Your Gamer Motivation Profile might know more about your gaming style than you do

by: Randy -
More On: The Elder Scrolls V: Skyrim The Witcher 3: Wild Hunt

Want to know what type of gamer you really are, what motivates you psychologically? I'm not talking about "are you hardcore or casual." I'm talking about what makes up your psych eval. The Quantic Lab can clear up that picture for you.

I've been writing critically about games for 12 or 13 years now. I've had some time to examine not only what makes me a gamer, but what makes up the gamer in me. And yet it was an eye opener for me to take this quick survey and see how poignant my wants are from a video game.

According to my survey, I'm "Calm, Sponteneous, Relaxed, Independent, and Deeply Immersed." Those traits don't sound too far off from the type of human being I am in real life, too. But it's interesting to see that I don't necessarily take on much of an alter-ego when I'm in a video game. In other words, there's not much separation between how I behave in real life and how I behave in games (within reason, of course—we're still talking about video games here, so don't get it twisted). If there's the binary option to do good or do evil, I'm probably going to rally the community together to save the orphanage before I'll kick the dog because I'm grumpy. This isn't something the survey makes explicit. It's something the survey simply infers about me.

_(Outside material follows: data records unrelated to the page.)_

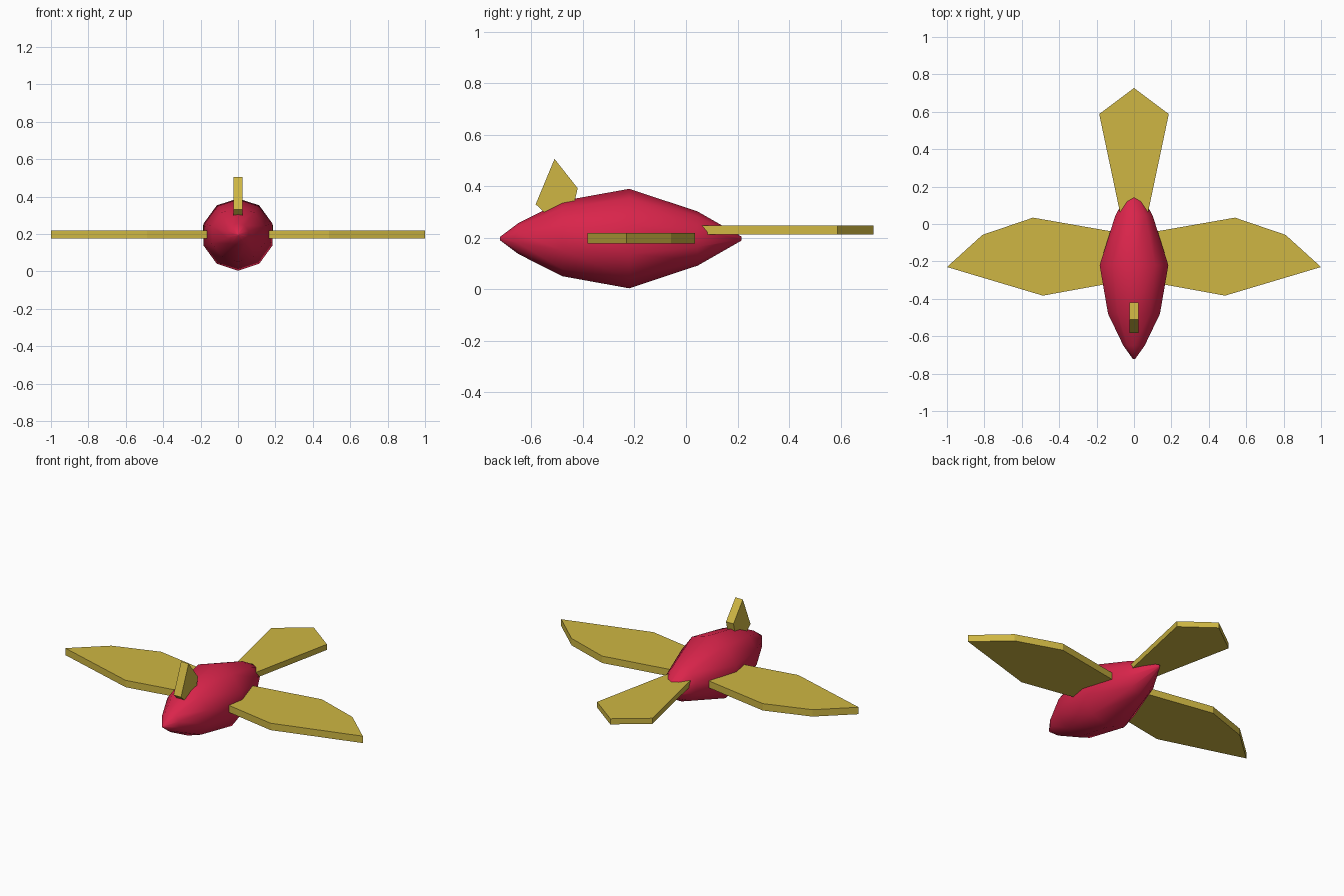
import bpy, bmesh, math
from mathutils import Vector

cube = bpy.data.objects.get("Cube")
if cube:
    bpy.data.objects.remove(cube, do_unlink=True)


def material(name, colour):
    m = bpy.data.materials.new(name)
    m.use_nodes = True
    m.diffuse_color = colour
    m.node_tree.nodes["Principled BSDF"].inputs["Base Color"].default_value = colour
    return m


red = material("crimson", (0.70, 0.018, 0.07, 1))
yellow = material("mustard", (0.62, 0.47, 0.056, 1))


def add_object(name, bm, mat, smooth=False):
    bmesh.ops.recalc_face_normals(bm, faces=bm.faces)
    for f in bm.faces:
        f.smooth = smooth
    mesh = bpy.data.meshes.new(name)
    bm.to_mesh(mesh)
    bm.free()
    mesh.materials.append(mat)
    obj = bpy.data.objects.new(name, mesh)
    bpy.context.collection.objects.link(obj)
    return obj


def lathe(name, profile, sides, z, mat):
    """Rings of (y, radius) along the y axis, capped at both ends."""
    bm = bmesh.new()
    rings = []
    for y, r in profile:
        angles = [2 * math.pi * i / sides for i in range(sides)]
        rings.append([bm.verts.new((r * math.sin(a), y, z + r * math.cos(a))) for a in angles])
    for a, b in zip(rings, rings[1:]):
        for i in range(sides):
            j = (i + 1) % sides
            bm.faces.new((a[i], a[j], b[j], b[i]))
    bm.faces.new(rings[0])
    bm.faces.new(rings[-1])
    return add_object(name, bm, mat, smooth=True)


def slab(name, points, thickness):
    """Flat outline thickened along its normal, centred on the outline."""
    bm = bmesh.new()
    face = bm.faces.new([bm.verts.new(p) for p in points])
    face.normal_update()
    offset = face.normal * thickness
    bmesh.ops.translate(bm, verts=bm.verts, vec=-offset / 2)
    new = bmesh.ops.extrude_face_region(bm, geom=[face], use_keep_orig=True)
    top = [v for v in new["geom"] if isinstance(v, bmesh.types.BMVert)]
    bmesh.ops.translate(bm, verts=top, vec=Vector(offset))
    return add_object(name, bm, yellow)


# Spindle body
lathe("body", [(-0.722, 0.006), (-0.65, 0.06), (-0.48, 0.146), (-0.22, 0.193),
               (0.045, 0.105), (0.215, 0.008)], 10, 0.197, red)

# Mirrored pair of wings
wing = [(0.06, -0.05), (0.54, 0.034), (0.81, -0.058), (1.0, -0.23), (0.487, -0.383), (0.06, -0.305)]
for side, sign in (("left", 1), ("right", -1)):
    slab(side + "_wing", [(sign * x, y, 0.198) for x, y in wing], 0.042)

# Tail fan
tail = [(0.062, 0.0), (0.186, 0.588), (0, 0.727), (-0.186, 0.588), (-0.062, 0.0)]
slab("tail", [(x, y, 0.23) for x, y in tail], 0.034)

# Crest on the head
crest = [(-0.583, 0.33), (-0.51, 0.506), (-0.42, 0.392), (-0.445, 0.29), (-0.53, 0.28)]
slab("crest", [(0, y, z) for y, z in crest], 0.05)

My inherent need for immersion easily explains why I lose entire chunks of my life to games like Skyrim and, more recently, The Witcher 3. Single-player, first- or third-person role-playing games are my bread and butter. I'm not worried about the score or trophies. I don't need leaderboards and online chatrooms. I have more interest in quiet, thoughtful gaming moments than in flashbang grenades and destructible environments. (Not that those aren't cool. But they don't motivate me.) But give me that story. Give me that character. Give me ways to get into all of that. You're looking at the adult profile of a kid that grew up rolling 20-sided dice in the school library. Everything you see above makes sense to me.

Then there are gamers like Sean Cahill:

By his own admission, Sean will play anything and everything, as long as it's fun. I deeply admire his motivations. He covers the entire spectrum like a spider web. I'm honestly jealous. While I'm 100% a gamer, it's like pulling teeth, sometimes, to get me to move out of my wheelhouse. Whereas with Sean? He's comfortable in any genre you throw at him, bar none. As long as the quality is there, so is Sean. But with me, there are so many categories of games out there that I must objectively acknowledge are all fine and dandy, but I'm not necessarily going to personally appreciate them on every level.
Knowing this about the reviewers you read can be important. Know who you can trust. Sean? We can assign him any game for review and know he's giving it a fair shake. Me? Let's just say our editor-in-chief is very familiar with our likes and dislikes, so that I'm not, for instance, assigned a FIFA review back-to-back with a review of the upcoming Doom reboot. Again, not that I can't objectively review either of those, but you won't hear the love in my words.
I'll be here for Fallout 4, though, I'll tell you what.
So, ready to take the survey? It just might help you make better video game purchases than anything a Metacritic score can tell you. Head to the Quantic Foundry, read a bit about the project authors, Nick Yee and Nic Ducheneaut, and then click on the Gamer Motivation Profile link.